I brought quite a few items of import with me into the community that perched itself as close as it could to the Powers that Be. My massage table. The Alex Grey poster of Gaia for which I built a custom frame. Statues of Green Tara and Kuan Yin. Portable chairs, a quality backpack, camcorders, art and so many items of relevance and potence in communicating the impossibly obvious. MLK’s “Where do we go from Here, Chaos or Community?” A little handcloth I would lay out on the cement before doing a headstand. Once my dread had formed, I found that I didn’t need it anymore— I had the cushion for my scalp and a portable mop for the sweat which so quickly forms and flows into my eyes or down my face, or else ends up on my sleeve or some disposable Koch-produced waste product that was once a forest or other woody habitat, typically. This thick patch of hair already proving useful…

When I first started residing between the stone benches, just under Joie de Vivre, I had just enough length for my strands to meet in the middle, near the pinnacle crown of my cranium. By the end of our nearly two month’s together, all of us who lived there were forever changed. Many of us affirmed in our life’s mission, to be part of a great Correcting Course, which must happen for humanity to survive much beyond this generation. The patterns of action we participate in are crucial, in setting the tone and tempo, making possible what must come to be, in order for those who come next to know how to proceed. The world is coming awake, aware of itself as an integral whole, and it is happening in our lifetime. OWS was an undeniable emergence of this global culture of compassion, truth and one human family, transcending the barriers, false binaries and staged battles that have kept us from our Destiny.

My lasting physical reminder of that time in the eye of the storm is this mono-dread of hair, now four years in length. Much thicker and more fun than what I have to work with otherwise. Little children, instead of pointing and saying “He’s Bald!” have much more pause and joy in their eyes, which often widen. In the past few years, I have had more people (mostly younger girls) come up to me and say, quite sincerely— “I love your hair!” and “That is the best ‘do I have ever seen!” It is rather hard to get people to admit they are looking at you, walking down the streets in NYC. But when I go with no top-covering, the full dread up in a loop or otherwise sticking up and prominent, I turn heads. Hipsters in clubs saying “Nice hat, man!” before realizing the actual situation going on up here on my head. Even a few older fellows looking as though they were wagering whether they could pull off this unique look themselves.

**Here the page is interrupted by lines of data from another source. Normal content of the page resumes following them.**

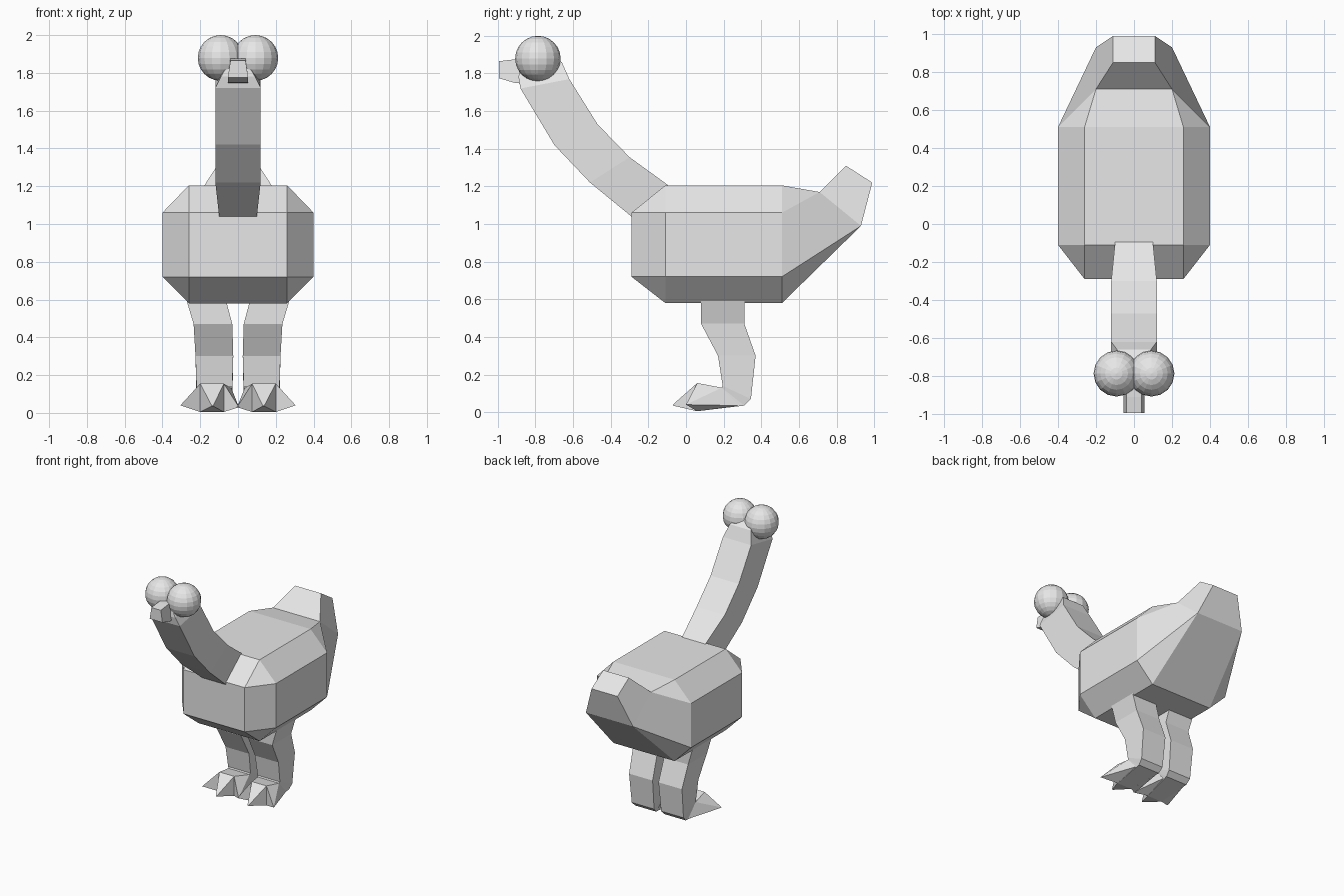
import bpy, bmesh

if "Cube" in bpy.data.objects:
    bpy.data.objects.remove(bpy.data.objects["Cube"])

grey = bpy.data.materials.new("plain_grey")
grey.use_nodes = True
grey.diffuse_color = (0.8, 0.8, 0.8, 1)
grey.node_tree.nodes["Principled BSDF"].inputs["Base Color"].default_value = (0.8, 0.8, 0.8, 1)


def finish(name, bm, mirror=False):
    bmesh.ops.remove_doubles(bm, verts=bm.verts, dist=0.0005)
    bmesh.ops.recalc_face_normals(bm, faces=bm.faces)
    mesh = bpy.data.meshes.new(name)
    bm.to_mesh(mesh)
    bm.free()
    mesh.materials.append(grey)
    obj = bpy.data.objects.new(name, mesh)
    bpy.context.collection.objects.link(obj)
    if mirror:
        mod = obj.modifiers.new("Mirror", 'MIRROR')
        mod.use_mirror_merge = False
    return obj


def loft(bm, rings):
    """Skin a list of equal-length point rings and cap both ends."""
    loops = [[bm.verts.new(p) for p in ring] for ring in rings]
    n = len(loops[0])
    for a, b in zip(loops, loops[1:]):
        for i in range(n):
            j = (i + 1) % n
            bm.faces.new((a[i], a[j], b[j], b[i]))
    bm.faces.new(loops[0])
    bm.faces.new(loops[-1])


def slab(front, back, x0, x1):
    """Four-corner ring from a front and a back (y, z) point."""
    return [(x0, *front), (x1, *front), (x1, *back), (x0, *back)]


def sym(half):
    """Complete a right-hand half ring on the other side."""
    return half + [(-x, y, z) for x, y, z in reversed(half)]


# Chamfered body with the raised tail
def body_ring(y):
    return sym([(0.26, y, 0.58), (0.40, y, 0.72), (0.40, y, 1.06), (0.26, y, 1.205)])


def block_ring(x, low, high):
    return sym([(x, *low), (x, *low), (x, *high), (x, *high)])


bm = bmesh.new()
loft(bm, [
    block_ring(0.26, (-0.29, 0.72), (-0.29, 1.06)),
    body_ring(-0.11),
    body_ring(0.51),
    block_ring(0.20, (0.93, 0.99), (0.71, 1.17)),
    block_ring(0.11, (0.99, 1.22), (0.85, 1.31)),
])
finish("body", bm)

# Curved neck and tapered head
bm = bmesh.new()
loft(bm, [slab(f, b, -w, w) for f, b, w in [
    ((-0.20, 0.98), (-0.02, 1.14), 0.095),
    ((-0.29, 1.04), (-0.10, 1.21), 0.10),
    ((-0.51, 1.22), (-0.30, 1.355), 0.12),
    ((-0.70, 1.42), (-0.47, 1.53), 0.12),
    ((-0.88, 1.72), (-0.62, 1.77), 0.12),
    ((-0.89, 1.78), (-0.66, 1.86), 0.09),
    ((-0.88, 1.86), (-0.73, 1.91), 0.045),
]])
finish("neck", bm)

# Beak
bm = bmesh.new()
loft(bm, [slab((y, high), (y, low), -0.04, 0.04) for y, high, low in
          [(-0.80, 1.88, 1.74), (-0.91, 1.875, 1.75), (-0.995, 1.865, 1.775)]])
for v in bm.verts:
    if v.co.z < 1.8:
        v.co.x *= 1.35
finish("beak", bm)

# Round eyes
bm = bmesh.new()
bmesh.ops.create_uvsphere(bm, u_segments=16, v_segments=12, radius=0.121)
bmesh.ops.translate(bm, verts=bm.verts, vec=(0.092, -0.787, 1.879))
finish("eyes", bm, mirror=True)

# Bent legs running forward into the feet
bm = bmesh.new()
loft(bm, [slab(f, b, x0, x1) for f, b, x0, x1 in [
    ((0.08, 0.62), (0.31, 0.62), 0.07, 0.28),
    ((0.08, 0.47), (0.31, 0.47), 0.03, 0.235),
    ((0.17, 0.30), (0.37, 0.30), 0.025, 0.225),
    ((0.195, 0.14), (0.345, 0.07), 0.03, 0.22),
    ((0.19, 0.13), (0.31, 0.035), 0.035, 0.215),
    ((0.06, 0.155), (0.06, 0.005), 0.075, 0.20),
    ((-0.07, 0.04), (-0.07, 0.035), 0.13, 0.14),
]])
finish("legs", bm, mirror=True)

# Side toes
bm = bmesh.new()
for inner, heel, tip in [(0.20, 0.215, (0.305, 0.0, 0.04)),
                         (0.075, 0.035, (-0.005, 0.0, 0.03))]:
    base = [bm.verts.new(p) for p in [(inner, 0.06, 0.155), (inner, 0.06, 0.005),
                                      (heel, 0.28, 0.035), (heel, 0.19, 0.13)]]
    point = bm.verts.new(tip)
    bm.faces.new(base)
    for a, b in zip(base, base[1:] + base[:1]):
        bm.faces.new((a, b, point))
finish("side_toes", bm, mirror=True)
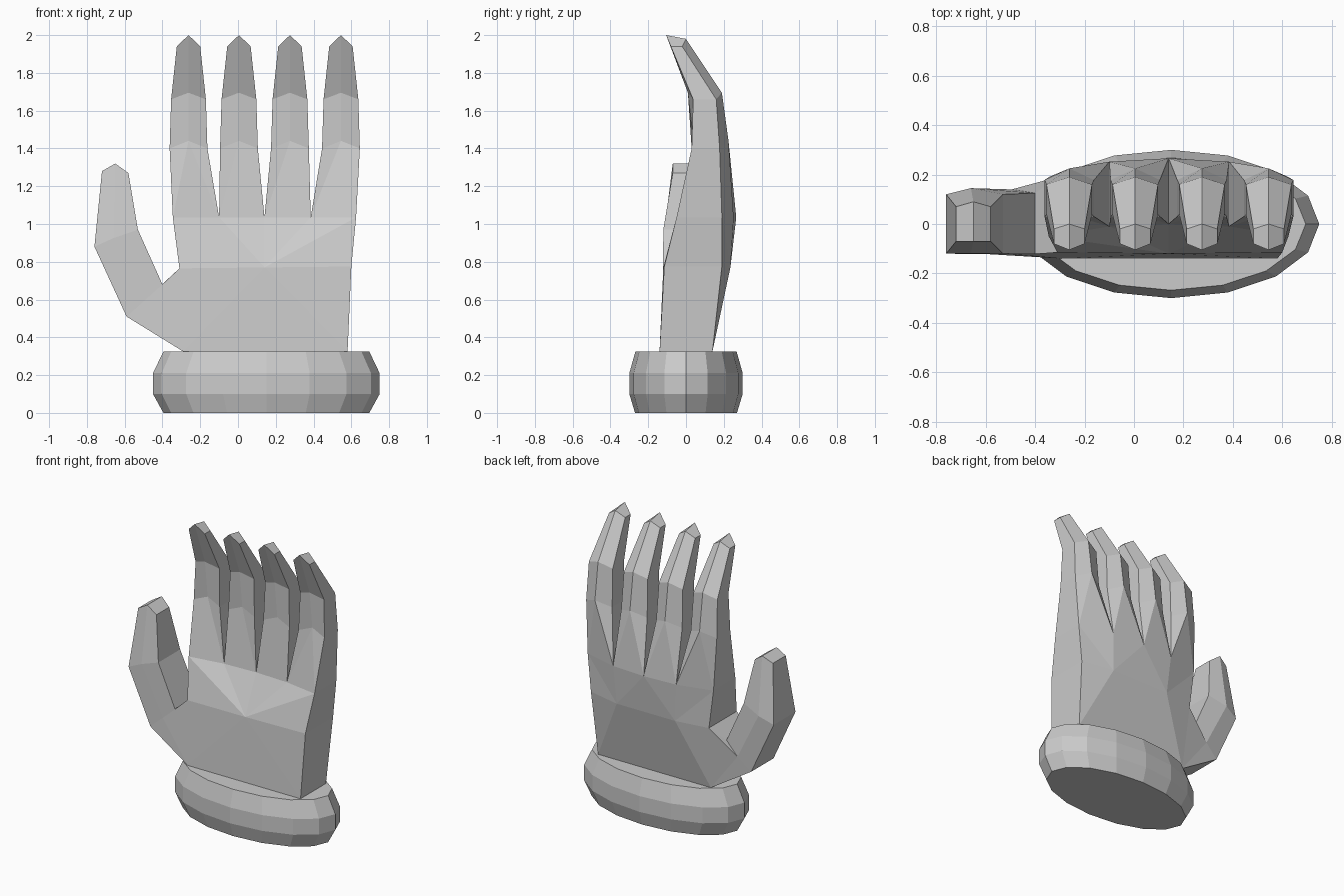
import bpy, bmesh, math
from mathutils import Vector

if "Cube" in bpy.data.objects:
    bpy.data.objects.remove(bpy.data.objects["Cube"], do_unlink=True)

grey = bpy.data.materials.new("light grey")
grey.use_nodes = True
grey.diffuse_color = (0.6, 0.6, 0.6, 1)
grey.node_tree.nodes["Principled BSDF"].inputs["Base Color"].default_value = (0.6, 0.6, 0.6, 1)


def finish(bm, name):
    bmesh.ops.recalc_face_normals(bm, faces=bm.faces[:])
    mesh = bpy.data.meshes.new(name)
    bm.to_mesh(mesh)
    bm.free()
    mesh.materials.append(grey)
    obj = bpy.data.objects.new(name, mesh)
    bpy.context.collection.objects.link(obj)


# Cuff: stacked 16-sided ellipses
bm = bmesh.new()
rings = []
for z, rx, ry in [(0, 0.545, 0.27), (0.1, 0.6, 0.3), (0.21, 0.6, 0.3), (0.325, 0.545, 0.268)]:
    rings.append([bm.verts.new((0.15 + rx * math.cos(i * math.pi / 8),
                                ry * math.sin(i * math.pi / 8), z)) for i in range(16)])
for a, b in zip(rings, rings[1:]):
    for i in range(16):
        j = (i + 1) % 16
        bm.faces.new((a[i], a[j], b[j], b[i]))
bm.faces.new(rings[0])
bm.faces.new(rings[-1])
finish(bm, "cuff")

# Hand: palm, fingers and thumb in one mesh
bm = bmesh.new()


def v(x, y, z):
    return bm.verts.new((x, y, z))


def fan(hub, *rim):
    for a, b in zip(rim, rim[1:]):
        bm.faces.new((hub, a, b))


def digit(base, rings):
    """Grow a six-sided digit from four base corners and cap its tip."""
    fl, fr, br, bl = base
    r = [bm.verts.new(p) for p in rings[0]]
    fan(r[1], r[0], fl, fr, r[2])
    fan(r[4], r[3], br, bl, r[5])
    bm.faces.new((fr, r[2], r[3], br))
    bm.faces.new((bl, r[5], r[0], fl))
    for pts in rings[1:]:
        n = [bm.verts.new(p) for p in pts]
        for i in range(6):
            j = (i + 1) % 6
            bm.faces.new((r[i], r[j], n[j], n[i]))
        r = n
    bm.faces.new((r[0], r[1], r[4], r[5]))
    bm.faces.new((r[1], r[2], r[3], r[4]))


# Palm landmarks
f_bot = [v(-0.29, -0.14, 0.325), v(0.58, -0.14, 0.325)]
f_mid = [v(-0.31, -0.115, 0.765), v(0.14, -0.12, 0.77), v(0.6, -0.115, 0.775)]
b_bot = [v(-0.29, 0.14, 0.325), v(0.15, 0.14, 0.325), v(0.58, 0.14, 0.325)]
b_mid = [v(-0.31, 0.19, 0.765), v(-0.08, 0.235, 0.77), v(0.37, 0.235, 0.77), v(0.6, 0.19, 0.775)]
knuckle_x = [-0.345, -0.1, 0.14, 0.385, 0.625]
f_top = [v(x, y, 1.035) for x, y in zip(knuckle_x, [-0.05, -0.01, 0, -0.01, -0.05])]
b_top = [v(x, y, 1.035) for x, y in zip(knuckle_x, [0.19, 0.252, 0.266, 0.252, 0.19])]

# Palm front, back, outer side and underside
fan(f_mid[1], f_mid[2], f_bot[1], f_bot[0], f_mid[0], *f_top, f_mid[2])
fan(b_mid[1], b_mid[2], b_bot[1], b_bot[0], b_mid[0], *b_top[:3], b_mid[2])
fan(b_mid[2], b_bot[1], b_bot[2], b_mid[3], b_top[4], b_top[3], b_top[2])
bm.faces.new((f_bot[1], f_mid[2], b_mid[3], b_bot[2]))
bm.faces.new((f_mid[2], f_top[4], b_top[4], b_mid[3]))
bm.faces.new((f_mid[0], f_top[0], b_top[0], b_mid[0]))
bm.faces.new((f_bot[0], f_bot[1], b_bot[2], b_bot[1], b_bot[0]))

# Fingers: half width, side z, front side/mid y, back side/mid y, front/back mid z
levels = [(0.1, 1.4, 0.03, 0.04, 0.178, 0.225, 1.44, 1.44),
          (0.092, 1.66, 0.038, 0.01, 0.16, 0.19, 1.695, 1.695),
          (0.062, 1.94, -0.08, -0.105, -0.02, 0.0, 2.0, 1.98)]
for i, x in enumerate([-0.262, 0.005, 0.275, 0.545]):
    rings = [[(x - w, fs, z), (x, fm, fz), (x + w, fs, z),
              (x + w, bs, z), (x, bk, bz), (x - w, bs, z)]
             for w, z, fs, fm, bs, bk, fz, bz in levels]
    digit((f_top[i], f_top[i + 1], b_top[i + 1], b_top[i]), rings)

# Thumb: outer xz, middle xz, inner xz, front y, back side y, back mid y
thumb = [((-0.59, 0.51), (-0.495, 0.595), (-0.4, 0.68), -0.122, 0.125, 0.14),
         ((-0.76, 0.88), (-0.66, 0.925), (-0.53, 0.97), -0.12, 0.12, 0.145),
         ((-0.72, 1.28), (-0.65, 1.32), (-0.58, 1.27), -0.07, 0.07, 0.09)]
rings = [[(o[0], f, o[1]), (m[0], f, m[1]), (n[0], f, n[1]),
          (n[0], s, n[1]), (m[0], b, m[1]), (o[0], s, o[1])]
         for o, m, n, f, s, b in thumb]
digit((f_bot[0], f_mid[0], b_mid[0], b_bot[0]), rings)
finish(bm, "hand")
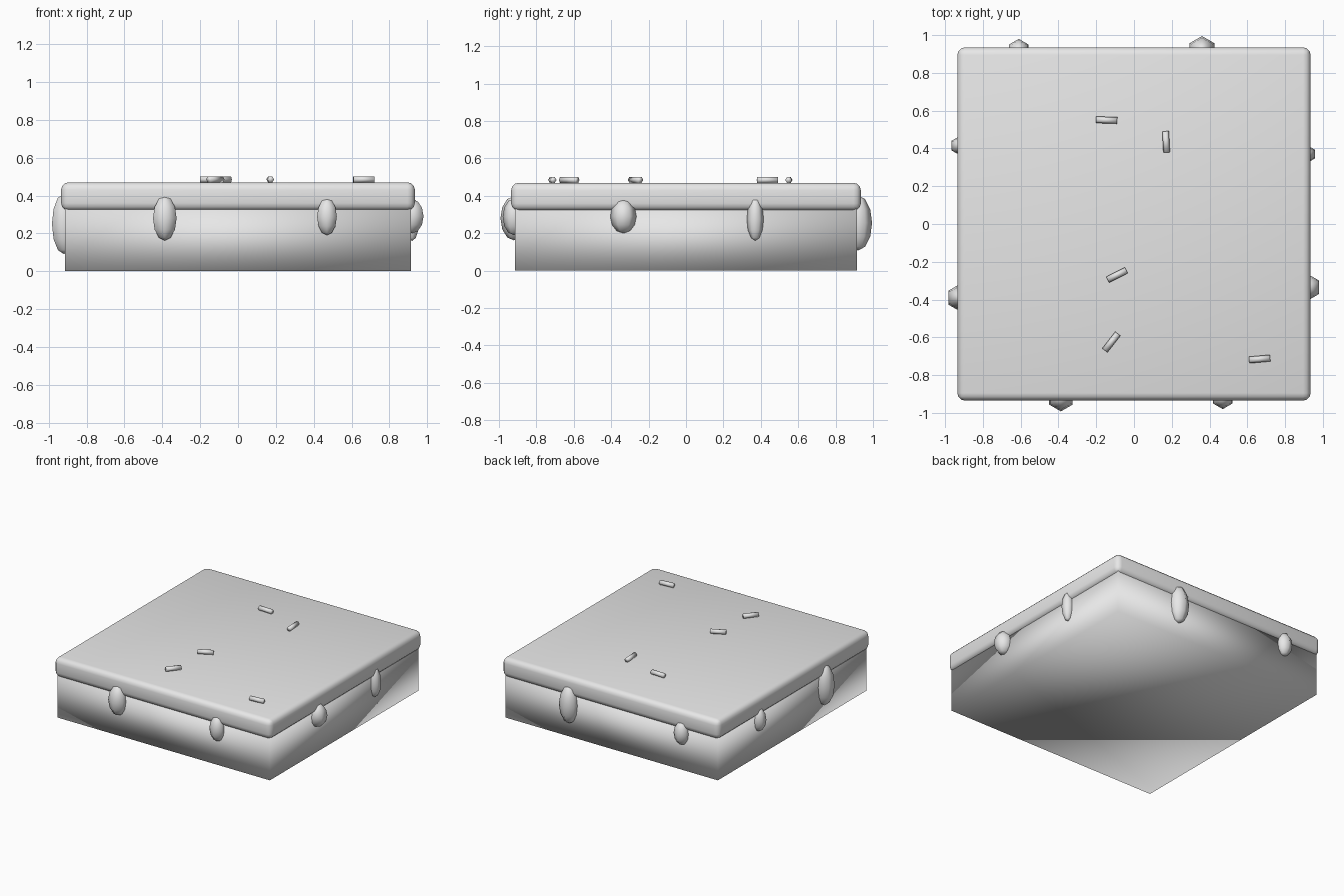
import bpy
from math import radians, pi

cube = bpy.data.objects.get("Cube")
if cube:
    bpy.data.objects.remove(cube, do_unlink=True)

grey = bpy.data.materials.new("plain_grey")
grey.use_nodes = True
grey.diffuse_color = (0.8, 0.8, 0.8, 1)
grey.node_tree.nodes["Principled BSDF"].inputs["Base Color"].default_value = (0.8, 0.8, 0.8, 1)


def finish(name):
    """Name the active object, colour it and shade it fully smooth."""
    obj = bpy.context.object
    obj.name = name
    obj.data.materials.append(grey)
    bpy.ops.object.shade_smooth()
    return obj


def slab(name, width, bottom, top):
    bpy.ops.mesh.primitive_cube_add(size=1, location=(0, 0, (bottom + top) / 2))
    bpy.context.object.scale = (width, width, top - bottom)
    bpy.ops.object.transform_apply(location=False, rotation=False, scale=True)
    return finish(name)


# Cake body and rounded icing slab
slab("cake_base", 1.83, 0, 0.34)
icing = slab("icing_top", 1.87, 0.32, 0.47)
bevel = icing.modifiers.new("rounded_edges", "BEVEL")
bevel.width = 0.04
bevel.segments = 3

# Icing drips: x, y, radius, centre height, half height
SIDE = 0.92
drips = {
    "front_drip_large": (-0.387, -SIDE, 0.072, 0.28, 0.118),
    "front_drip_small": (0.47, -SIDE, 0.06, 0.288, 0.098),
    "left_drip_wide": (SIDE, -0.335, 0.07, 0.29, 0.09),
    "left_drip_narrow": (SIDE, 0.37, 0.045, 0.275, 0.115),
    "back_drip_large": (0.36, SIDE, 0.075, 0.255, 0.147),
    "back_drip_small": (-0.61, SIDE, 0.06, 0.29, 0.09),
    "right_drip_large": (-SIDE, -0.39, 0.073, 0.25, 0.16),
    "right_drip_small": (-SIDE, 0.415, 0.052, 0.285, 0.09),
}
for name, (x, y, r, z, half) in drips.items():
    bpy.ops.mesh.primitive_uv_sphere_add(segments=6, ring_count=6, radius=1, location=(x, y, z))
    drip = bpy.context.object
    # Turn a corner of the hexagon toward y
    widest = max(v.co.y for v in drip.data.vertices)
    if widest < 0.95:
        drip.rotation_euler.z = pi / 6
    drip.scale = (r, r, half)
    finish(name)

# Sprinkles lying on the icing: x, y, heading in degrees
sprinkles = [(-0.145, 0.55, -2), (0.17, 0.435, -87), (-0.09, -0.27, 27),
             (-0.12, -0.625, 52), (0.665, -0.715, 5)]
for i, (x, y, heading) in enumerate(sprinkles, 1):
    bpy.ops.mesh.primitive_cylinder_add(vertices=6, radius=0.0175, depth=0.112,
                                        location=(x, y, 0.485),
                                        rotation=(0, pi / 2, radians(heading)))
    finish(f"sprinkle_{i}")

Now it tucks alongside my beard or folds discretely back when not in a more prominent placement. It has served as a means to hold and wrap as I go about life as the Nomad Professor, and I offer it as a practical playful solution to an otherwise “less than” attractive or ideal situation many men find themselves in.